The Jokhang Temple located in Lhasa, Tibet is otherwise known as the Jokhang Monastery. It is a famous temple and arguably the most popular tourist attraction in Lhasa today. It is also named as a UNESCO World Heritage Site in the year 2000. This great religious structure has undergone gradual reconstruction since it was built in the year 647 though there are some that argue that it probably was founded in 642.
The construction of the Jokhang Temple was promulgated by King Songtsan Gampo. It was then named Rasa Tulnang Tsuklakang, or House of Mysteries in the local vernacular. It is said that valuable Buddhist statues were housed in this temple as dowries for the king’s wives.
It was boarded up in the eighth century by King Langdharma. However, Atisha, a famous master of Buddhism, was known to have taught here beginning in the 11th century. From then on, the Jokhang Monastery has been considered as one of the important, if not the most important, temple in the area.

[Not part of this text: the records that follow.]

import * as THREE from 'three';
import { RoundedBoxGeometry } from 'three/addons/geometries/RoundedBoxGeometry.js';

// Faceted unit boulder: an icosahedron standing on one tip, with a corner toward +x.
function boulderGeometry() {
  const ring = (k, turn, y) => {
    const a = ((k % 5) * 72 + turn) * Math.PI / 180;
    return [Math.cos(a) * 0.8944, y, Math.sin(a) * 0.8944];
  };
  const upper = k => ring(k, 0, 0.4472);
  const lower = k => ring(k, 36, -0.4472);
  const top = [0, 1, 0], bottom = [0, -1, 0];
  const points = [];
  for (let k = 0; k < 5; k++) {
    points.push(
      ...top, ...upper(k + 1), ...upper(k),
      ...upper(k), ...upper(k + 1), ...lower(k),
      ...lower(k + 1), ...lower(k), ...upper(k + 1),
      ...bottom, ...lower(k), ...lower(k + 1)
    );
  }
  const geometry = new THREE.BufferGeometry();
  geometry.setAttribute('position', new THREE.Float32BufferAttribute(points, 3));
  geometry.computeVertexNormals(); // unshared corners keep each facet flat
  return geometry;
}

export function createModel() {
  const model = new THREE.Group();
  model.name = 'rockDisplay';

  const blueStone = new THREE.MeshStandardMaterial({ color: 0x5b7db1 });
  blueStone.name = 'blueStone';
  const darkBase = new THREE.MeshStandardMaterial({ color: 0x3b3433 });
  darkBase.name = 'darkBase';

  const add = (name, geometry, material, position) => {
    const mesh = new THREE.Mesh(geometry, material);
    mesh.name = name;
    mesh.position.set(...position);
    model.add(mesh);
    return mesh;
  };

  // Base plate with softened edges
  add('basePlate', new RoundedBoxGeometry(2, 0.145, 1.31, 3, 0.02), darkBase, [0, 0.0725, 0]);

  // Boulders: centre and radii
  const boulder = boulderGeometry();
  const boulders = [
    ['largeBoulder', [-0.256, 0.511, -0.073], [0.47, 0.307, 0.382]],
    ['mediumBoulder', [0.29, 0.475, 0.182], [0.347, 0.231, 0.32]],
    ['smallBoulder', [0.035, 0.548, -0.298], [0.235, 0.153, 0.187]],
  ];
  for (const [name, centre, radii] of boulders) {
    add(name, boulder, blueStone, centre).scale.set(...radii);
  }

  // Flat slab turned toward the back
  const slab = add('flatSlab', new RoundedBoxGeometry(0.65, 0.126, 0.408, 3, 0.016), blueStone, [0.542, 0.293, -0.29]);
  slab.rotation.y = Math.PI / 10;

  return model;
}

The Jokhang Monastery was so popular that it became a key center of pilgrimage of Buddhists for several centuries. As the years rolled by the Jokhang Temple itself has survived several attacks. Mongols raided the area several times but the compounds and buildings of the temple survived.
As centuries went by the Jokhang Temple and its surrounding complex has undergone renovation and several changes. The temple complex itself was expanded and today covers an approximate land area of 25,000 square meters. The main temple building itself is four stories high. Interesting enough, the architectural style of the temple reflects influences from China, India, and Nepal.
The temple grounds today is an elaborate labyrinth of many rooms. It is a fact that many of the rooms and areas of the Jokhang Temple have been damaged and consequently rebuilt. However, the original elements including rafters, beams, columns, finials, and doorframes are original and date back to the 7th century.
The main cloister of the Jokhang Monastery is surrounded by prayer wheels which are kept spinning by pilgrims during the day. This would then lead to the main hall of the monastery and eventually to the temple’s main attraction – a five-foot statue of Buddha when he was age 12. This is regarded by the locals and pilgrims alike as the holiest object in all of Tibet.
This image was believed to have been brought to the Jokhang Monastery in 641. It is richly bejeweled image and is flanked by various altars dedicated for the king and his two wives. The third floor of the temple complex also has a statue, that of the protector of Lhasa and the Dalai Lama – Palden Lhamo.